Garden Path Maintenance

Once your garden path is in place, there is some upkeep you need to do to keep it looking its best. First, know how to properly care for whatever material you’ve chosen to use. Mulch should be refreshed at least once a season, while brick may not need as much care for the first few years.

If you want a clean look for your garden path, consider a way to separate it from the rest of the yard by using other materials. Others, may want to include decorative plants along their path. Ornamental grasses are a great option and will come back year after year. Some homeowners choose to install lawn edging, which is simple to do on your own and keeps the grass off your path. Lawn edging is another technique to help create a clean and defined garden path. The average cost of lawn edging is between $2 and $400 depending on how much area you need to cover.

Garden Path Lights

If you’ll be using your garden path to move around your backyard, you might want to consider including lights to help see as it gets darker outside. Garden path lights are not just a safety feature, but they also enhance the look of your path. Solar lighting is a popular choice for path lights, as it takes no wiring to set up. Often, these will be affixed to stakes to simply stick in the ground, coming in a variety of styles. Lantern garden path lights are popular now and will add to the décor of your garden path. Stainless steel lights are another popular option to give your garden path a modern look.

Garden Path Lawn Ornaments

To really make a garden path stand out, you can add lawn ornaments around the path. I love the look of gazing globes in various spots near a path. There are also decorative garden path stakes you can include, that will look great and are sure to stay in place.

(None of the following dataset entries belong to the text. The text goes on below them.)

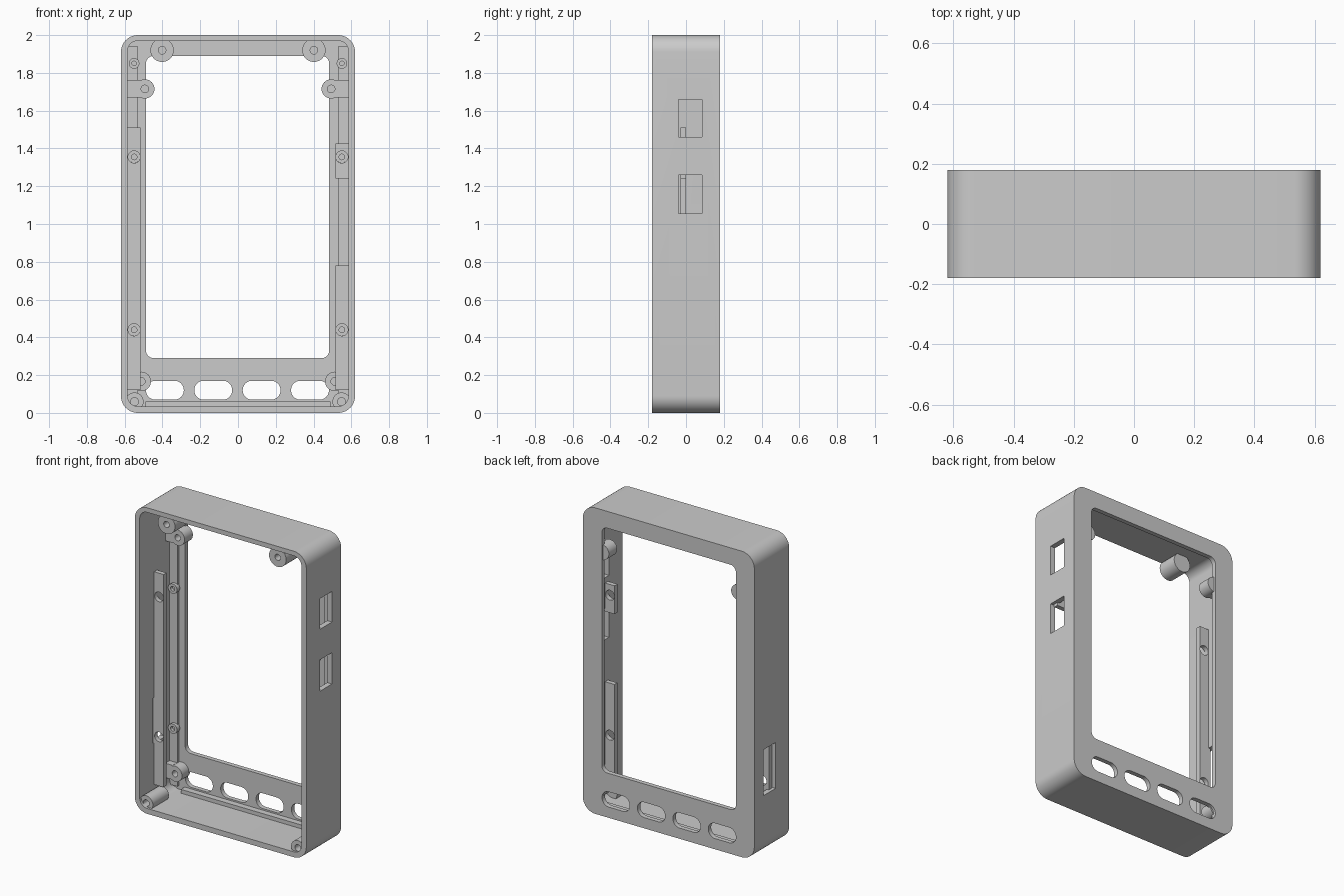
import bpy, bmesh, math

if "Cube" in bpy.data.objects:
    bpy.data.objects.remove(bpy.data.objects["Cube"])


def finish(name, bm):
    bmesh.ops.recalc_face_normals(bm, faces=bm.faces)
    me = bpy.data.meshes.new(name)
    bm.to_mesh(me)
    bm.free()
    ob = bpy.data.objects.new(name, me)
    bpy.context.collection.objects.link(ob)
    return ob


def loft(name, rings):
    """Join equal-length rings of points into a closed, capped solid."""
    bm = bmesh.new()
    vs = [[bm.verts.new(p) for p in ring] for ring in rings]
    n = len(vs[0])
    for a, b in zip(vs, vs[1:]):
        for i in range(n):
            j = (i + 1) % n
            bm.faces.new((a[i], a[j], b[j], b[i]))
    bm.faces.new(vs[0])
    bm.faces.new(vs[-1])
    return finish(name, bm)


def prism(name, x0, x1, z0, z1, y0, y1, r=0.0, seg=10):
    """Rectangle in the xz plane with rounded corners, extruded along y."""
    pts = []
    corners = [(x1 - r, z1 - r), (x0 + r, z1 - r), (x0 + r, z0 + r), (x1 - r, z0 + r)]
    for k, (cx, cz) in enumerate(corners):
        for i in range(seg + 1 if r else 1):
            a = math.pi / 2 * (k + i / seg)
            pts.append((cx + r * math.cos(a), cz + r * math.sin(a)))
    return loft(name, [[(x, y, z) for x, z in pts] for y in (y0, y1)])


def boss(name, x, z, r, hole, y0, y1, depth, seg=32):
    """Cylinder along y with a blind screw hole in its front end."""
    def ring(rad, y):
        return [(x + rad * math.cos(2 * math.pi * i / seg), y,
                 z + rad * math.sin(2 * math.pi * i / seg)) for i in range(seg)]
    return loft(name, [ring(r, y1), ring(r, y0), ring(hole, y0), ring(hole, y0 + depth)])


def cut(ob, cutter):
    cutter.hide_render = True
    m = ob.modifiers.new("cut", 'BOOLEAN')
    m.operation, m.solver, m.object = 'DIFFERENCE', 'EXACT', cutter
    bpy.context.view_layer.objects.active = ob
    bpy.ops.object.modifier_apply(modifier=m.name)
    bpy.data.objects.remove(cutter)


# Main shell: open front, thin walls, back bezel
shell = prism("case_shell", -0.62, 0.62, 0, 2, -0.18, 0.18, 0.09)
cut(shell, prism("cavity", -0.585, 0.585, 0.035, 1.97, -0.3, 0.15, 0.055))
cut(shell, prism("screen_window", -0.487, 0.483, 0.29, 1.89, 0.05, 0.3, 0.04))

# Row of rounded slots under the screen
for i in range(4):
    x = -0.387 + i * 0.256
    cut(shell, prism("slot", x - 0.1, x + 0.1, 0.07, 0.17, 0.05, 0.3, 0.049))

# Side ports: two on the right, one on the left
for side, z0, z1 in ((1, 1.46, 1.66), (1, 1.055, 1.26), (-1, 0.39, 0.69)):
    xa, xb = sorted((side * 0.55, side * 0.7))
    cut(shell, prism("port", xa, xb, z0, z1, -0.04, 0.085))

# Board rails on the side walls, with screw clearance holes
for name, side, z0, z1, hole_zs in (("left_rail", -1, 0.12, 1.51, (0.44, 1.355)),
                                    ("right_lower_rail", 1, 0.12, 0.78, (0.44,)),
                                    ("right_upper_rail", 1, 1.24, 1.425, (1.355,))):
    xa, xb = sorted((side * 0.517, side * 0.6))
    rail = prism(name, xa, xb, z0, z1, -0.03, 0.0)
    for z in hole_zs:
        cut(rail, prism("clearance", side * 0.55 - 0.032, side * 0.55 + 0.032,
                        z - 0.032, z + 0.032, -0.1, 0.1, 0.0319))

# Low ledges on the inside of the bezel
prism("bottom_ledge", -0.49, 0.49, 0.02, 0.06, 0.11, 0.165)

for side, label in ((-1, "left"), (1, "right")):
    def span(a, b):
        return sorted((side * a, side * b))
    prism(label + "_ledge", *span(0.53, 0.6), 0.06, 1.94, 0.13, 0.165)
    # Small screw rings standing on the ledge
    for z in (0.44, 1.355):
        boss(label + "_board_standoff", side * 0.55, z, 0.032, 0.015, 0.11, 0.14, 0.025)
    boss(label + "_top_standoff", side * 0.55, 1.85, 0.028, 0.012, 0.115, 0.14, 0.02)
    # Screen posts with webs back to the wall
    for z, x in ((1.715, 0.493), (0.167, 0.512)):
        boss(label + "_screen_post", side * x, z, 0.051, 0.02, 0.08, 0.165, 0.05)
        prism(label + "_post_web", *span(x + 0.02, 0.6), z - 0.046, z + 0.048, 0.085, 0.165)
    # Cover screw posts near the open front
    boss(label + "_top_cover_post", side * 0.402, 1.92, 0.062, 0.02, -0.165, -0.03, 0.09)
    boss(label + "_bottom_cover_post", side * 0.548, 0.06, 0.048, 0.021, -0.165, 0.0, 0.09)

# Smooth the rounded corners and cylinders, keeping edges sharp
bpy.ops.object.select_all(action='SELECT')
bpy.context.view_layer.objects.active = shell
bpy.ops.object.shade_smooth_by_angle(angle=math.radians(30))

All About A Rooftop Garden

Living in an urban environment is not the same as living in a house and having a garden yard. While it is true that the urban environment doesn’t quite present the same possibilities, there is one option you can consider and that is designing your very own rooftop garden.

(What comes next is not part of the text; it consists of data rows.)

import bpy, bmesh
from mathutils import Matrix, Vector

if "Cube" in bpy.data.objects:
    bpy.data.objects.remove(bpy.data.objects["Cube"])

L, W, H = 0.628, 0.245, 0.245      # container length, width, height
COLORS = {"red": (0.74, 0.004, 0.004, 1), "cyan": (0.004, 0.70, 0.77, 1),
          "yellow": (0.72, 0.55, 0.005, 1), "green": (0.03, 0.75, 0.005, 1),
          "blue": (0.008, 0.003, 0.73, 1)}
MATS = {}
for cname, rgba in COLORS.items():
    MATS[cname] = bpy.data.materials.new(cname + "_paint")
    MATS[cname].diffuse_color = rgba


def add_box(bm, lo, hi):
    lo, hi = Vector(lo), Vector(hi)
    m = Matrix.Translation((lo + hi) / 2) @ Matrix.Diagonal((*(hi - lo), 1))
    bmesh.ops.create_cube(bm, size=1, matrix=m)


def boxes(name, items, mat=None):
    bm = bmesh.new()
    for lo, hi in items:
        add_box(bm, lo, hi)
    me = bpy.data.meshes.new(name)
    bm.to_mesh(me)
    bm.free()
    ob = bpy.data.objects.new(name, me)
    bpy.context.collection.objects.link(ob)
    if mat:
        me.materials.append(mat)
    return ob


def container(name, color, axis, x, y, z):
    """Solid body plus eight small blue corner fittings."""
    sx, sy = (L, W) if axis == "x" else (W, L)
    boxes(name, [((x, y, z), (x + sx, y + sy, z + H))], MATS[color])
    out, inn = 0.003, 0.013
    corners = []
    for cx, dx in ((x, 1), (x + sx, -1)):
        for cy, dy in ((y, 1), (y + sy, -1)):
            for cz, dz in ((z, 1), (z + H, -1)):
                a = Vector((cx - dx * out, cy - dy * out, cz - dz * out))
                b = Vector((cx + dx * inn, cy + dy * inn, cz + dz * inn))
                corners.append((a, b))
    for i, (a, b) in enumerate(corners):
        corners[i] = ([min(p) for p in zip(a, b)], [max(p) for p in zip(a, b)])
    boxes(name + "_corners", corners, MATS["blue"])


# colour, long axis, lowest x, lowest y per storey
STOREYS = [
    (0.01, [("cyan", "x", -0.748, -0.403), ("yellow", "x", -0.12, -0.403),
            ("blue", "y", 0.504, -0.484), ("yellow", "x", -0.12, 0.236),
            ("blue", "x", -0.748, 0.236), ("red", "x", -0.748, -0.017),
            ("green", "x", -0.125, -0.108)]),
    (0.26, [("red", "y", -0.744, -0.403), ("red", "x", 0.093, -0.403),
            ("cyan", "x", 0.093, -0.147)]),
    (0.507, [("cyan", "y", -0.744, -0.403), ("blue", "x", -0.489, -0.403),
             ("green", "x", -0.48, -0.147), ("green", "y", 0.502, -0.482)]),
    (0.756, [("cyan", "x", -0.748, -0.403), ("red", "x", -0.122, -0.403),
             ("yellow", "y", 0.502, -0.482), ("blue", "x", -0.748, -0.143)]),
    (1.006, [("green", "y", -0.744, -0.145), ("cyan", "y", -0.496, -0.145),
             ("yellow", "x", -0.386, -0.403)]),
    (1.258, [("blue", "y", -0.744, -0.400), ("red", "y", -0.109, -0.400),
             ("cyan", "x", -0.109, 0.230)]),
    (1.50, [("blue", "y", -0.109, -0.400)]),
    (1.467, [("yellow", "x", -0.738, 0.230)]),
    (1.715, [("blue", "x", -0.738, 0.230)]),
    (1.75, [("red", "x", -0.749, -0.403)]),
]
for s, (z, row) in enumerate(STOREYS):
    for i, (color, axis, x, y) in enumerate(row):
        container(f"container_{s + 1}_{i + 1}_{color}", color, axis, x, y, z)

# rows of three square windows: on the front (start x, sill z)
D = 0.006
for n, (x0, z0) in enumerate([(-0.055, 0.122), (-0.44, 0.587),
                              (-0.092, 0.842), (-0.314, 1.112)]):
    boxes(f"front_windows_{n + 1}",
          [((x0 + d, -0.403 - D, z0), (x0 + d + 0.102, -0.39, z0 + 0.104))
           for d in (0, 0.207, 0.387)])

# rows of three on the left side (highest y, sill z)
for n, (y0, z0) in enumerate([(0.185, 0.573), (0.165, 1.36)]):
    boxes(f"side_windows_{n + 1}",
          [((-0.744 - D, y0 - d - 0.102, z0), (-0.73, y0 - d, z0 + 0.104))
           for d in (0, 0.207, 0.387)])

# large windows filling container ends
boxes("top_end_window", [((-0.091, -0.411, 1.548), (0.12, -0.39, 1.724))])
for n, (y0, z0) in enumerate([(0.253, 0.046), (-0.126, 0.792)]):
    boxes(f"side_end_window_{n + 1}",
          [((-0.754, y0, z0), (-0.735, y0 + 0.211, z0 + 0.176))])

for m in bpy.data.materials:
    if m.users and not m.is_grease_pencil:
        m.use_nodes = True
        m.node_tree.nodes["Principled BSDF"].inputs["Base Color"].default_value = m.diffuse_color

All you need is a roof that can support gardening conditions and the environment and you are good to go. It doesn’t take much to get the project going. In fact, it’s a relatively easy endeavor, which mostly requires motivation and a clear vision of what you want to achieve. Following some basic tips from Handy Gardeners Ltd. on how to get started and easily create your very own green retreat in the middle of the city.

Here is what areas of your rooftop garden you have to work on:

 

Floor

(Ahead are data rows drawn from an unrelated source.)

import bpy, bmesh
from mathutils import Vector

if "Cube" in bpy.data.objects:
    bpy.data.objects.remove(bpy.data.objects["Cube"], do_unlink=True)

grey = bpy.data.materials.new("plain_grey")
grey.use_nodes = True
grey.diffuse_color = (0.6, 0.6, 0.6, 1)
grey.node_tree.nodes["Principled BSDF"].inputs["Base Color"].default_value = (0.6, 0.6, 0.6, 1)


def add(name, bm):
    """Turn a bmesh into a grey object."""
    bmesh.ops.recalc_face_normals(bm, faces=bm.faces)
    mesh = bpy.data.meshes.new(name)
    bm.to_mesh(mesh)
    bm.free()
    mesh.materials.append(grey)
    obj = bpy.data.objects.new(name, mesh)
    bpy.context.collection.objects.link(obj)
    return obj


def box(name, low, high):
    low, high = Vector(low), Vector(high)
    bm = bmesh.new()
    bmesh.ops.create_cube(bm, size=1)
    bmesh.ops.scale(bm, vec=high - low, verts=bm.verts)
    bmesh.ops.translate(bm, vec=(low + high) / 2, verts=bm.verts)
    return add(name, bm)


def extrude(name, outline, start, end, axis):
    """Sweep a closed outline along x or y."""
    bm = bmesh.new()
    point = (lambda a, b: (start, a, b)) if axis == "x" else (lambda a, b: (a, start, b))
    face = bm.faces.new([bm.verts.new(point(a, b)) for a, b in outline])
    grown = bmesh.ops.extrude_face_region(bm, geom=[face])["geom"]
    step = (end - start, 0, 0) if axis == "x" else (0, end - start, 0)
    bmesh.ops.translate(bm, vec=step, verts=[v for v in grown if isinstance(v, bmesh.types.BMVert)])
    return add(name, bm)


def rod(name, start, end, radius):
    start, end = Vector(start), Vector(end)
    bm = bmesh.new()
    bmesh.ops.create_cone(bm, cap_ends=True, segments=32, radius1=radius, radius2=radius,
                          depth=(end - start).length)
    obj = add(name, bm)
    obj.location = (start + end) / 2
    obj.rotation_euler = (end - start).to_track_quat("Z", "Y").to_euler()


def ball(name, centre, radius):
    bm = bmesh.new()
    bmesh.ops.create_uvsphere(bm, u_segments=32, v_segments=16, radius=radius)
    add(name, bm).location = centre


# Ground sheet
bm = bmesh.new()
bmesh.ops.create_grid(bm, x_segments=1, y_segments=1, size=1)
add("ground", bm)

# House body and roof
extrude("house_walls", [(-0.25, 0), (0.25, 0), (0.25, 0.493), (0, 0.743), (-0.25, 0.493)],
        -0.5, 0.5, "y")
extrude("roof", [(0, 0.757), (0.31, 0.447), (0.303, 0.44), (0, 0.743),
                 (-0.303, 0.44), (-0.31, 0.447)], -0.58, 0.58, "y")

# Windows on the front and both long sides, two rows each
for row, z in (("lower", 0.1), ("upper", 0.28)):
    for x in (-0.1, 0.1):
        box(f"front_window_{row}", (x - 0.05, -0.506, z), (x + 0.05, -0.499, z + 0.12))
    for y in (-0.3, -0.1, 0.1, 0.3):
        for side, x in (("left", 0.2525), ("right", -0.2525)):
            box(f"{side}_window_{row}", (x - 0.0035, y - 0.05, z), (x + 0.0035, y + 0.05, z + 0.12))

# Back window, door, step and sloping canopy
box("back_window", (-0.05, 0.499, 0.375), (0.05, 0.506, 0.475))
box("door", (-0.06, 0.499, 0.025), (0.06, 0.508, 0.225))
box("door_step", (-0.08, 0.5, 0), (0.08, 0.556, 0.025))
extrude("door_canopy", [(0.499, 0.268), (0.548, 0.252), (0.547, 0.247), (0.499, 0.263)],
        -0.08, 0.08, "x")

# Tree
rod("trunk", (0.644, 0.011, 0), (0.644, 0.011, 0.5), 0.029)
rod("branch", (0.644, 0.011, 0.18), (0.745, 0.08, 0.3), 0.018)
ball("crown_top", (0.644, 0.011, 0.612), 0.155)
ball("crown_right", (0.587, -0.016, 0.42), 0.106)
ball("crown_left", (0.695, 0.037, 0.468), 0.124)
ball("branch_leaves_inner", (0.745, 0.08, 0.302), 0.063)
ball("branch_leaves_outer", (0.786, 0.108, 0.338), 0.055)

A garden space is not all about the plants and greenery you have there; it is also about having the right flooring to add accent or to simply look good. Concrete pavers are most commonly found on condos, but those contribute to a cold and impersonal look. The way to go, if such is the case with your building, is to install decking over existing pavers. Wood makes an excellent choice, but there are also other recycled decking materials on the market that offer colorful patterns and finishes.

Soil

One of the most important components for roof gardening is soil. Do not go after your usual triple mix, as that will not work. The mixture is easily compacted and because the soil is on the roof, there will be less chance for aeration. What you can do is get some container mix and slow release fertilizer. Add some Vermiculite or Perlite and you have yourself a fantastic soil mixture.

Containers & Pots

While Terra Cotta is certainly the most common option in any gardening attempt, you should opt for something different. The problem with this material is that the pots and containers dry out very fast when there is no shade, which is generally the case with rooftops. The best option is to have insulated, custom-made planters.

 

Drainage

Water needs to drain out of your containers in some way. For this reason, you must not forget to leave some space open at the bottom of the pots for air to move.

Plants

Effective gardening requires careful selection of plants. If you are after perennials, you are on a good track, but you must ensure that you have deep enough pots to support new growth and that the plants are insulated from the elements. Flowers of all kinds look really beautiful and make an excellent addition to any rooftop garden. Remember that you should add foliage, as it requires little maintenance